What Is An Anal Fissure?
An anal fissure is a tear in the lining of the anal canal. It causes severe pain that gets worse on passing stool or gas and can be associated with bleeding.
Anal fissures can occur in patients of any age. The treatment depends on the severity of the fissure. Mild to moderate cases are treated medically. However, in chronic cases, surgical approaches can be adopted.
Anal fissures are common in people who have inflammatory bowel disease (Crohn's disease, ulcerative colitis) and in women after childbirth because of underlying muscle damage.
What are the causes of Anal Fissure?
Common causes are -
- Excessive Straining during a bowel movement
- Anal fissures can also result from Anal Sexual Intercourse.
- Anal fissures may also occur in infants because of passing meconium, or first stool, during the first days after birth.
- Severe Diarrhoea and infections may cause anal fissures as well.
What are the symptoms of Anal Fissures?
Symptoms may develop acutely or may be chronic and include:
- Sharp pain on bowel movements, often getting worse with the passage of each stool, usually last up to half an hour after passing stool
- Bright red blood covering the stool after a bowel movement
- Soreness and tenderness around the anus
- Skin that is swollen around the anus
How are Anal Fissures diagnosed?
Diagnosis is most often straightforward and is done by a thorough clinical examination by your doctor. An additional sigmoidoscopy or colonoscopy may be ordered to rule out any other coexisting conditions.
How are Anal Fissures treated?
An anal fissure treatment is usually simple and carried out at home by the patient. Cleanliness and proper treatment can help to reduce the risk of complications such as infection, and recurrence of an anal fissure. If treatment does not resolve discomfort within a few days, please see your doctor (or seek treatment at a local emergency room) as treatment options may be expanded.
- Sitz baths (warm water, allowing the area to become heated; this too will relax the muscles)
- Pain relief ointments
- Stool softeners (to soften the stools)
- Treatment may require dietary changes to promote healing, such as adding fibre and drinking more fluids.
- Applying topical creams or suppositories containing glyceryl trinitrate (GTN) to the anal canal four times daily. The cream/suppository decreases spasms of the internal sphincter muscle by increasing blood flow to the area and allowing the internal sphincter muscle to relax.
In severe cases of anal fissure where treatment with GTN or botulinum toxin injections does not work, treatment with rubber band ligation is usually effective. This treatment causes scarring within the anal canal, which eventually causes the tear in the anus to heal up.
If there is no response to these measures a small surgical procedure called a lateral sphincterotomy may be considered as well.

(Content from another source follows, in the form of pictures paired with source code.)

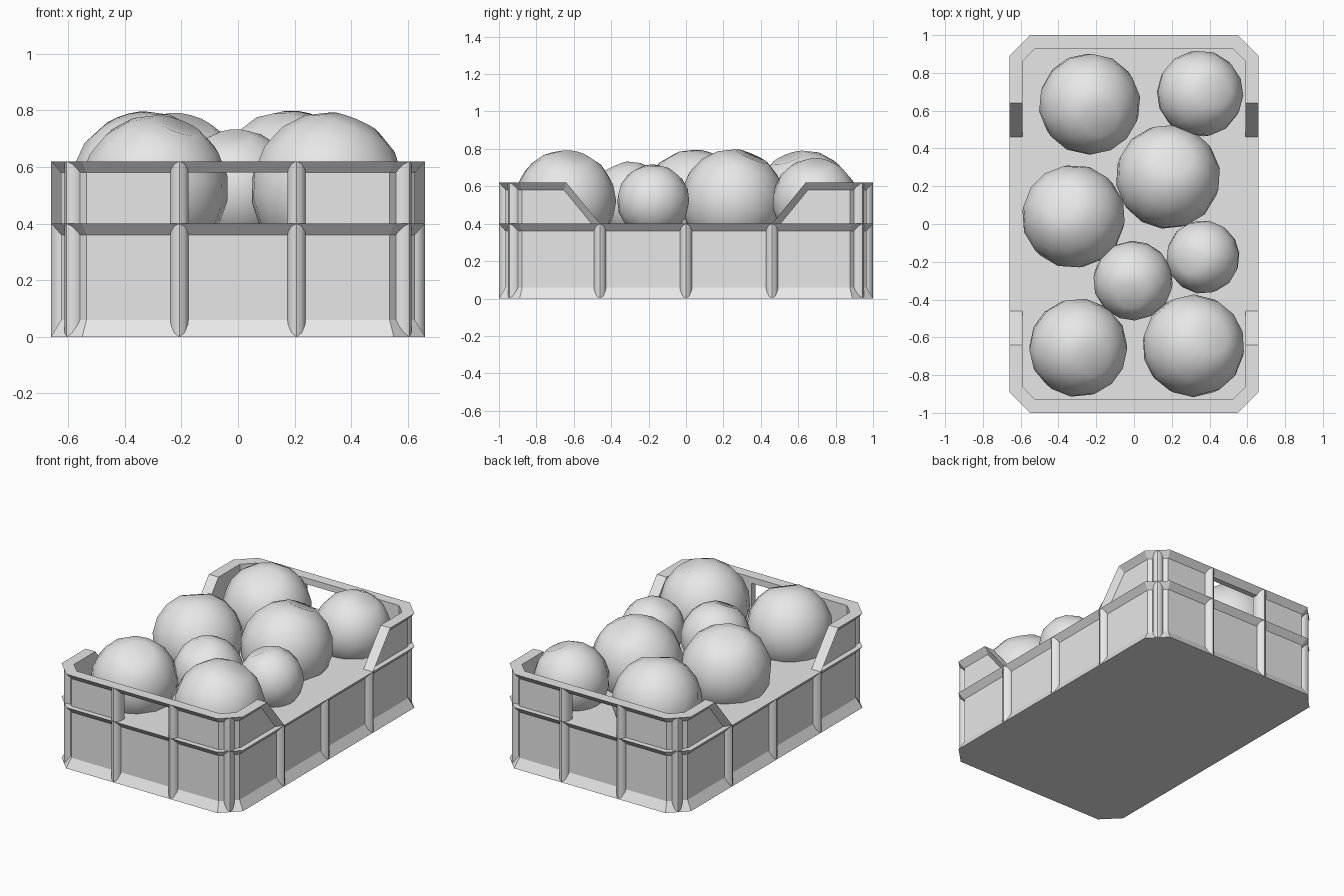
import bpy, bmesh, math
from mathutils import Vector, Matrix, Euler

cube = bpy.data.objects.get("Cube")
if cube:
    bpy.data.objects.remove(cube, do_unlink=True)

HX, HY, CH = 0.66, 1.0, 0.11       # half width, half length, corner chamfer
RECESS, THICK = 0.035, 0.07        # panel depth, upper wall thickness
DECK, TOP, LIP = 0.40, 0.62, 0.04  # heights of the deck and rim, lip height
SLOT = 0.175                       # half width of the hand hole

grey = bpy.data.materials.new("light_grey")
grey.use_nodes = True
grey.diffuse_color = (0.8, 0.8, 0.8, 1)
grey.node_tree.nodes["Principled BSDF"].inputs["Base Color"].default_value = (0.8, 0.8, 0.8, 1)


def finish(bm, name, angle=30):
    bmesh.ops.recalc_face_normals(bm, faces=bm.faces[:])
    mesh = bpy.data.meshes.new(name)
    bm.to_mesh(mesh)
    bm.free()
    mesh.materials.append(grey)
    obj = bpy.data.objects.new(name, mesh)
    bpy.context.collection.objects.link(obj)
    bpy.ops.object.select_all(action='DESELECT')
    obj.select_set(True)
    bpy.context.view_layer.objects.active = obj
    bpy.ops.object.shade_smooth_by_angle(angle=math.radians(angle))
    return obj


def corner(d):
    """The two chamfer points of the +x, +y corner, inset by d."""
    k = CH + d * math.tan(math.pi / 8)
    return (HX - d, HY - k), (HX - k, HY - d)


# Lower tray: chamfered outline lofted through a flared profile
bm = bmesh.new()
rings = []
for d, z in [(0, 0), (RECESS, 0.06), (RECESS, DECK - LIP), (0, DECK)]:
    a, b = corner(d)
    pts = [a, b, (-b[0], b[1]), (-a[0], a[1])]
    pts += [(-x, -y) for x, y in pts]
    rings.append([bm.verts.new((x, y, z)) for x, y in pts])
for low, high in zip(rings, rings[1:]):
    for i in range(8):
        j = (i + 1) % 8
        bm.faces.new((low[i], low[j], high[j], high[i]))
bm.faces.new(rings[0])
bm.faces.new(rings[-1])
finish(bm, "tray")


def slope_y(z):
    """Outer y of the sloping end of an upper wall."""
    return 0.46 + 0.18 * (z - DECK) / (TOP - DECK)


def end_wall(sign, name):
    bm = bmesh.new()
    # section: rim, panel top, panel bottom, inner bottom, inner middle, inner rim
    section = [(0, TOP), (RECESS, TOP - LIP), (RECESS, DECK),
               (THICK, DECK), (THICK, TOP - LIP), (THICK, TOP)]

    def station(kind, side):
        verts = []
        for d, z in section:
            a, b = corner(d)
            end = slope_y(z) + (0.045 if d == RECESS else 0)
            x, y = {"end": (HX - d, end), "a": a, "b": b, "slot": (SLOT, HY - d)}[kind]
            verts.append(bm.verts.new((side * x, sign * y, z)))
        return verts

    kinds = ["end", "a", "b", "slot"]
    path = [station(k, -1) for k in kinds] + [station(k, 1) for k in reversed(kinds)]
    for n, (p, q) in enumerate(zip(path, path[1:])):
        for i in range(6):
            if n == 3 and i in (1, 2, 3):
                continue                      # open hand hole
            j = (i + 1) % 6
            bm.faces.new((p[i], p[j], q[j], q[i]))
    left, right = path[3], path[4]
    bm.faces.new((left[1], left[4], right[4], right[1]))
    for jamb in (left, right):
        bm.faces.new(jamb[1:5])
    # sloping ends with a flared outer lip
    for s, v in ((-1, path[0]), (1, path[-1])):
        foot = bm.verts.new((s * HX, sign * slope_y(DECK), DECK))
        bm.faces.new((v[0], v[1], v[2], foot))
        bm.faces.new((v[0], foot, v[3], v[4], v[5]))
        bm.faces.new((foot, v[2], v[3]))
    finish(bm, name)


end_wall(-1, "front_wall")
end_wall(1, "back_wall")


def rib(name, x, y, normal, top):
    n = Vector((*normal, 0)).normalized()
    t = Vector((-n.y, n.x, 0))
    base = Vector((x, y, 0))
    profile = [(-0.033, RECESS + 0.005), (-0.03, 0.025), (-0.018, 0.008), (0, 0),
               (0.018, 0.008), (0.03, 0.025), (0.033, RECESS + 0.005)]
    bm = bmesh.new()
    low = [bm.verts.new(base + t * w - n * d) for w, d in profile]
    face = bm.faces.new(low)
    new = bmesh.ops.extrude_face_region(bm, geom=[face])["geom"]
    bmesh.ops.translate(bm, vec=(0, 0, top),
                        verts=[g for g in new if isinstance(g, bmesh.types.BMVert)])
    finish(bm, name, 45)


# Ribs on the ends, the corners and the long sides
for sx, side in ((-1, "right"), (1, "left")):
    for sy, end in ((-1, "front"), (1, "back")):
        rib(f"{end}_{side}_rib", sx * 0.207, sy * HY, (0, sy), TOP - 0.001)
        rib(f"{end}_{side}_corner_rib", sx * (HX - CH / 2), sy * (HY - CH / 2),
            (sx, sy), TOP - 0.001)
    for i, y in enumerate((-0.46, 0, 0.46)):
        rib(f"{side}_side_rib_{i + 1}", sx * HX, y, (sx, 0), DECK - 0.001)


# Round fruit: coarse balls, each tilted, with a small dimple at the crown
fruit = [(-0.235, 0.635, 0.27), (0.35, 0.69, 0.23), (0.18, 0.25, 0.278),
         (-0.32, 0.04, 0.275), (0.365, -0.175, 0.195), (-0.005, -0.30, 0.212),
         (-0.295, -0.655, 0.262), (0.315, -0.645, 0.272)]
for i, (x, y, r) in enumerate(fruit):
    bm = bmesh.new()
    bmesh.ops.create_uvsphere(bm, u_segments=14, v_segments=9, radius=r)
    for v in bm.verts:
        if v.co.z > r * 0.99:
            v.co.z = r * 0.9
    turn = Euler((0.35, 0.25, i * 1.1)).to_matrix().to_4x4()
    bmesh.ops.transform(bm, matrix=Matrix.Translation((x, y, 0.522)) @ turn, verts=bm.verts[:])
    finish(bm, f"fruit_{i + 1}", 60)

How can anal fissures be prevented?
Anal fissure prevention is related to avoidance of constipation and straining during bowel movements. Some steps that can be taken include –
- Constipation prevention steps:
- Drinking plenty of fluids
- Eating fibrous foods
- Exercising regularly to avoid constipation.
- Treatment of any underlying causes such as Crohns etc